has focused on treating patients
behavioral symptoms and relieving
caregiver burden. Support for caregivers
is crucial because caregivers of
older patients are at risk for depression,
anxiety, and somatic problems. Psychosocial
interventions targeted either at
patients or family caregivers can
improve outcomes for patients and
Psychosocial techniques developed
for use in patients with cognitive
impairment may be helpful in Alzheimer'
s disease. Strengthening ways to
deal with cognitive losses may reduce
functional limitations for patients
with the early stages of Alzheimer'
s disease, before multiple brain
systems become compromised. For
example, training in the use of
memory aids, such as mnemonics,
computerized recall devices, or
copious use of notetaking, may assist
patients with mild dementia. While
initial research on the use of cognitive
rehabilitation in dementia is promising,
further studies are needed.
We are having regular meetings
of care givers group.
groups can be a source of information
and support and can provide an opportunity
for people to talk about their feelings.
Health professionals, doctors and
nurses, counselors or psychotherapists
in a hospital run some groups. More
commonly, people with cancer run
groups. They often offer different
techniques to teach coping strategies
together with relaxation or visualization,

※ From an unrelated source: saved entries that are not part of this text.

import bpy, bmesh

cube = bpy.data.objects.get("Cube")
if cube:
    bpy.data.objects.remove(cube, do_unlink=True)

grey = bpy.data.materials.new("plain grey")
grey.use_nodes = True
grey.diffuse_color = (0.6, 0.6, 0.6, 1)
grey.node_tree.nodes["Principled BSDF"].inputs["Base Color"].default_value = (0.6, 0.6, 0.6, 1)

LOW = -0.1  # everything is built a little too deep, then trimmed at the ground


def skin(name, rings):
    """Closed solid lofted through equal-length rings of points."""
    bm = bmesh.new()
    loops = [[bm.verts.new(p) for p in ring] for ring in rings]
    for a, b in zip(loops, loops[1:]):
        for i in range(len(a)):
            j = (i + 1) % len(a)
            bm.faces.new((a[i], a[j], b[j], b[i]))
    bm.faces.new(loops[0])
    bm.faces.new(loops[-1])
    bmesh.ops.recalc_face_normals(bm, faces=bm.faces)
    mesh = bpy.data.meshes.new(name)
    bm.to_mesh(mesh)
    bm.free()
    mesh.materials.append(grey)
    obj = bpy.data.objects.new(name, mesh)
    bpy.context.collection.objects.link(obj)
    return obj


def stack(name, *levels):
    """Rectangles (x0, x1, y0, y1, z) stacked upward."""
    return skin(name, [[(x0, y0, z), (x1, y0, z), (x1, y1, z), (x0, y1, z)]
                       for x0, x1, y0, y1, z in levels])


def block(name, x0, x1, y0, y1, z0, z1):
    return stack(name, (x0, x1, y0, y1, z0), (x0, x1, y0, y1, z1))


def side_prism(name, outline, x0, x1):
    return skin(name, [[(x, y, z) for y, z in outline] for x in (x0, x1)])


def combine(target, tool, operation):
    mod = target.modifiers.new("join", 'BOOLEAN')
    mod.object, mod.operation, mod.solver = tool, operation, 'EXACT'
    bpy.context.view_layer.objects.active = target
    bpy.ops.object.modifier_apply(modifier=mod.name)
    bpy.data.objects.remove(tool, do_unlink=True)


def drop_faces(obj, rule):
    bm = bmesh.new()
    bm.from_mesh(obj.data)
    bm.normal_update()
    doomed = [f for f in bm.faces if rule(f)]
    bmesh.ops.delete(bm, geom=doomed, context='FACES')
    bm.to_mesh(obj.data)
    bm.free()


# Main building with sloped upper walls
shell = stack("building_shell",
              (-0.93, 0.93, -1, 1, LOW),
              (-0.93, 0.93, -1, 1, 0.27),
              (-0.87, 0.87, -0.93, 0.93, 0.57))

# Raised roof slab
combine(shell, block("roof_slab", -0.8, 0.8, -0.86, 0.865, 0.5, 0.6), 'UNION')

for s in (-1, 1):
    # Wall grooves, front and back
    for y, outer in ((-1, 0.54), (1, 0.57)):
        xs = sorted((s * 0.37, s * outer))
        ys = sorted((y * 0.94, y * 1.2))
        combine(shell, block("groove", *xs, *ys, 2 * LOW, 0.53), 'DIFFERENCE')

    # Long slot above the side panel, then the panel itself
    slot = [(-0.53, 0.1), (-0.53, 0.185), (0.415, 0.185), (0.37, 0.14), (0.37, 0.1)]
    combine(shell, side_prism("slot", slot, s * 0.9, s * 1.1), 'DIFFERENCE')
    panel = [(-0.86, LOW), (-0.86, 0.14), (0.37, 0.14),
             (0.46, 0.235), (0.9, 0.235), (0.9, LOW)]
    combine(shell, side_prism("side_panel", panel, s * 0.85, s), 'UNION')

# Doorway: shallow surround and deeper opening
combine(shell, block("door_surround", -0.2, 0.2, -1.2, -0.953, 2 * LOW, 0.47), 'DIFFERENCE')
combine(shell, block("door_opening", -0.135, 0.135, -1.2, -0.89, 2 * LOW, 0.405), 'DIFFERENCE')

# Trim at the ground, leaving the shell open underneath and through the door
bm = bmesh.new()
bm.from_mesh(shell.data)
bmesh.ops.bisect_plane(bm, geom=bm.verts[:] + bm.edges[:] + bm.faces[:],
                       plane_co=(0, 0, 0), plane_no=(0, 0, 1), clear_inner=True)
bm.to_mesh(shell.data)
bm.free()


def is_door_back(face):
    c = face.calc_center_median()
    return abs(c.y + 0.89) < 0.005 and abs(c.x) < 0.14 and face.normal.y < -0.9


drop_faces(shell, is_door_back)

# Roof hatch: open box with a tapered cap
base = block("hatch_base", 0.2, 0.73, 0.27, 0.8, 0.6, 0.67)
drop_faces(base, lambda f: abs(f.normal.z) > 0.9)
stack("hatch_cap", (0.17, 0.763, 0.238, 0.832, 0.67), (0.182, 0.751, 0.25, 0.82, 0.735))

as well as practical information
and emotional support.
To Get More Information about any
more detials Please Click